▶ _PROBLEM REQUIREMENTS_
Reproduce, with no alteration, the span of lines that begins at the line containing "hoop(0.381, y, k)" and ends at the last line of the records, both ends included, and nothing else.

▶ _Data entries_
..............................

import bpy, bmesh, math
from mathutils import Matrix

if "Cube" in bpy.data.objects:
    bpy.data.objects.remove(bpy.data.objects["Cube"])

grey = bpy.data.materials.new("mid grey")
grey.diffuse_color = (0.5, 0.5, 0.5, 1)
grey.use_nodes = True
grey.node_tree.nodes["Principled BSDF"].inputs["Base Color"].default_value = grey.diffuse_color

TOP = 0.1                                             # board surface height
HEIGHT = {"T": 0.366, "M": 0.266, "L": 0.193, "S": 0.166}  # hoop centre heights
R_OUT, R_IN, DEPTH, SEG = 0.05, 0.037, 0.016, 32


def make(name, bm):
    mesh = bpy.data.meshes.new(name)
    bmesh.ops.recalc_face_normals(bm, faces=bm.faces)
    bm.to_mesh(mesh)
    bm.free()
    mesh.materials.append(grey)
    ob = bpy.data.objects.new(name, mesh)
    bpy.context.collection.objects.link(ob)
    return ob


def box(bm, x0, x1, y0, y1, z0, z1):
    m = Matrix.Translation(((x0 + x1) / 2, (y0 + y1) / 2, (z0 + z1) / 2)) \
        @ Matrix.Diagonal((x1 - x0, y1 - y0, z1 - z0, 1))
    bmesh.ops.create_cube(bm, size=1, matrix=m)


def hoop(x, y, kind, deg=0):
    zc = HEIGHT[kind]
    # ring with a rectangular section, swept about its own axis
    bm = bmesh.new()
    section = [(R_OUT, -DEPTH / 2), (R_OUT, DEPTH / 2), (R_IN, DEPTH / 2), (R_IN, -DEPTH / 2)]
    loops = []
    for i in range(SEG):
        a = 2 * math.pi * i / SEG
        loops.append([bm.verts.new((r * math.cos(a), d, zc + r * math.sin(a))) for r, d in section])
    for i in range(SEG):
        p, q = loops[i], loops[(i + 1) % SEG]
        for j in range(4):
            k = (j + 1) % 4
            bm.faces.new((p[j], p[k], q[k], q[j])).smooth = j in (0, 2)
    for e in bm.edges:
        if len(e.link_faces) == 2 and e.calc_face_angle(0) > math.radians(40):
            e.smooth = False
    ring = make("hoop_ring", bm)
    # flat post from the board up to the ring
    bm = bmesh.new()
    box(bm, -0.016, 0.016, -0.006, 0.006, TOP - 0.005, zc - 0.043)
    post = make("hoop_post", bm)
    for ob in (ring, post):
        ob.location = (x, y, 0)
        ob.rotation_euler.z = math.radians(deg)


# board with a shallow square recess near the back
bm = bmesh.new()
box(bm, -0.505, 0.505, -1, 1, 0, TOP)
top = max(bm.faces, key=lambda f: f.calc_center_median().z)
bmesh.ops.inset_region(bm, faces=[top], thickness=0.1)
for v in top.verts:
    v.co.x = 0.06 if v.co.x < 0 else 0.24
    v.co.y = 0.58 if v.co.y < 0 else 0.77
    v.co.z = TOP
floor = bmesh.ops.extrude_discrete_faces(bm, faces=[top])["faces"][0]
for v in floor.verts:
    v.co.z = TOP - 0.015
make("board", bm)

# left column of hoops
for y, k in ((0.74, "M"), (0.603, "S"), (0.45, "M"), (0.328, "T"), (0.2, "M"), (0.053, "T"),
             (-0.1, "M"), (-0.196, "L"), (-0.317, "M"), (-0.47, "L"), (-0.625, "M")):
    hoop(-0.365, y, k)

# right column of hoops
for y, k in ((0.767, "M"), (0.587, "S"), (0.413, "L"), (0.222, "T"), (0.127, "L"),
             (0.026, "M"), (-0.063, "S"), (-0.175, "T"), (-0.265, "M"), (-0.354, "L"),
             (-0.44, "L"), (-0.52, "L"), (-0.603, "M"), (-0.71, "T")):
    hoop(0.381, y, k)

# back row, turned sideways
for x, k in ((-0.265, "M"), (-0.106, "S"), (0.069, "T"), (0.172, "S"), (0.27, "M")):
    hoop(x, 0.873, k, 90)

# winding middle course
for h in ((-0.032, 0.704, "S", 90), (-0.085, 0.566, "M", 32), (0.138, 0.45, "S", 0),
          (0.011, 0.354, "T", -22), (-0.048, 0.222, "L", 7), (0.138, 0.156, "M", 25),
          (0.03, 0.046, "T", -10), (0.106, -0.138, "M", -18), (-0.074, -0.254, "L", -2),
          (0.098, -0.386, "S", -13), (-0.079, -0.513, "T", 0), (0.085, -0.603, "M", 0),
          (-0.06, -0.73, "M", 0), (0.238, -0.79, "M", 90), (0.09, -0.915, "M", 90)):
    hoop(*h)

..............................

▶ _RESULT BELOW_
    hoop(0.381, y, k)

# back row, turned sideways
for x, k in ((-0.265, "M"), (-0.106, "S"), (0.069, "T"), (0.172, "S"), (0.27, "M")):
    hoop(x, 0.873, k, 90)

# winding middle course
for h in ((-0.032, 0.704, "S", 90), (-0.085, 0.566, "M", 32), (0.138, 0.45, "S", 0),
          (0.011, 0.354, "T", -22), (-0.048, 0.222, "L", 7), (0.138, 0.156, "M", 25),
          (0.03, 0.046, "T", -10), (0.106, -0.138, "M", -18), (-0.074, -0.254, "L", -2),
          (0.098, -0.386, "S", -13), (-0.079, -0.513, "T", 0), (0.085, -0.603, "M", 0),
          (-0.06, -0.73, "M", 0), (0.238, -0.79, "M", 90), (0.09, -0.915, "M", 90)):
    hoop(*h)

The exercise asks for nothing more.